When I first heard the film’s title, Wish I Was Here, I braced myself to expect a navel-gazing exercise in young white self-pity.  But I found the film to be surprisingly affecting.  There are some big emotions in the film, but it works.  The movie is gentle and playful and heart-felt without crossing over into saccharine self-obsession.  Mr. Braff has crafted a lovely ensemble piece, filled with compelling characters, each of whom is struggling in some way to find their place in the world and to connect with their fellow family-members.

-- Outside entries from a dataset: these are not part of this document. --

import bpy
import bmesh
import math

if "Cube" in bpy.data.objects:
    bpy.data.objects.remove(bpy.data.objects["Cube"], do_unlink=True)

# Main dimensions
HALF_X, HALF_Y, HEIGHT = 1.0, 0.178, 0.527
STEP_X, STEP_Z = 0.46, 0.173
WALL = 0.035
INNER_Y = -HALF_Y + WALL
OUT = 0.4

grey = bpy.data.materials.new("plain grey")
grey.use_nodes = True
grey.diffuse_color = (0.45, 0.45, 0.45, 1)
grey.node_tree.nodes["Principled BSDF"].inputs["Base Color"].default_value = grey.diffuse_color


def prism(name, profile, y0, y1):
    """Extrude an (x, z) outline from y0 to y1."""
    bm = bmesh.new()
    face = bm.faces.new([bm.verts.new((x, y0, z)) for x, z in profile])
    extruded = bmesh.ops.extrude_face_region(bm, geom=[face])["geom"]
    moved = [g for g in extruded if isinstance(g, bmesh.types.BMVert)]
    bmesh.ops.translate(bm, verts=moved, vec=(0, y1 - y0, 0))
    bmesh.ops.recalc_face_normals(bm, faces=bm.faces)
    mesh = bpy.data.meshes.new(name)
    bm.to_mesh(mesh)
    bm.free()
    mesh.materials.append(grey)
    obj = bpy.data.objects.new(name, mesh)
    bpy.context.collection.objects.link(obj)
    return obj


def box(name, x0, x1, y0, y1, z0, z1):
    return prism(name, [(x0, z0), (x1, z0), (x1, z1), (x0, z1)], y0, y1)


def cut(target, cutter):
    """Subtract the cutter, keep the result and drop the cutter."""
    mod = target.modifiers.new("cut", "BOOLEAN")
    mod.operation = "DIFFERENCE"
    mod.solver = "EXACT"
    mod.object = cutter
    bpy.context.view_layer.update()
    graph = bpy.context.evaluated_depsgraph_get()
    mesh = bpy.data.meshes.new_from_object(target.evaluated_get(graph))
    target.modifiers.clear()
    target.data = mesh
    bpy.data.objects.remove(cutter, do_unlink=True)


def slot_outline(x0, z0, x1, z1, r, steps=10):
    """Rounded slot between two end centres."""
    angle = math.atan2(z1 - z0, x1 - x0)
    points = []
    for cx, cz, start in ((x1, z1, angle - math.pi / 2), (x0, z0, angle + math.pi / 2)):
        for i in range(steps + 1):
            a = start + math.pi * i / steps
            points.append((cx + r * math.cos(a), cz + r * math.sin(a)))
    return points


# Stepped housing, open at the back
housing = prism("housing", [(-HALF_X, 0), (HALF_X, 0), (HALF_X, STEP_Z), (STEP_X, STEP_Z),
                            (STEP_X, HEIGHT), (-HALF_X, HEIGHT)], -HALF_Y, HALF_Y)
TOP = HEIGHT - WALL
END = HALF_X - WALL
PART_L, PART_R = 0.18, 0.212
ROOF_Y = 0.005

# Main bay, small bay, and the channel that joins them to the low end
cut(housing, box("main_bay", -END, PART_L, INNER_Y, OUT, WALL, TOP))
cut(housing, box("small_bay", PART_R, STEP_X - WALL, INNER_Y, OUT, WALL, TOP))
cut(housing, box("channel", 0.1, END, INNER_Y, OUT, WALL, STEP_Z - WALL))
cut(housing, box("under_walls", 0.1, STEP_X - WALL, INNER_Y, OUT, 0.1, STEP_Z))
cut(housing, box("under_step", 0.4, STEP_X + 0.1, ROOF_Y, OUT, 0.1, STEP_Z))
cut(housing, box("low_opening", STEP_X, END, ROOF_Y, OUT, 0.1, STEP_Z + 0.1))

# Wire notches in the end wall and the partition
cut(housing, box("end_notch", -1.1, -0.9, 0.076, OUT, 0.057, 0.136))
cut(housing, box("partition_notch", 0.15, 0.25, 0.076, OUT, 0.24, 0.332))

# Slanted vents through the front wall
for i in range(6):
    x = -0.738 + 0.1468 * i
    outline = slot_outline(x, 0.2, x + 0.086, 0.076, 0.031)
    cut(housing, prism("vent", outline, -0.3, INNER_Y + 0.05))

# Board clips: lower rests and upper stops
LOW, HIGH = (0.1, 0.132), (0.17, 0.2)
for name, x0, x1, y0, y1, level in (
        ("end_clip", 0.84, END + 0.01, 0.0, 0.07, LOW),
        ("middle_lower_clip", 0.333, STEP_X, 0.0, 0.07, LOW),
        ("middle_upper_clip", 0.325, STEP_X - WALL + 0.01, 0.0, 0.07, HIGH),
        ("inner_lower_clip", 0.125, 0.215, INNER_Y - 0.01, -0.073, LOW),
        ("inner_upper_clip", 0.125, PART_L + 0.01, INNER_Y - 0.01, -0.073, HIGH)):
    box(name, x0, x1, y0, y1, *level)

The ensemble cast is impressive.  Mandy Patinkin in particular is a joy as Aiden’s father, Gabe.  Gabe is a willful patriarch who can be difficult, but Mr. Patinkin plays him with a quiet gentleness.  This character could have been a one-dimensional caricature, but Mr. Patinkin keeps his performance honest and reined in.  This is great work from a great actor.  Aiden’s two kids are played by Pierce Gagnon (who was great in Looper) and Joey King, and they’re both terrific.  I always give the director huge credit whenever I see a great child-actor performance on screen, so bravo to Mr. Braff for a great eye for casting and great work with these … [continued]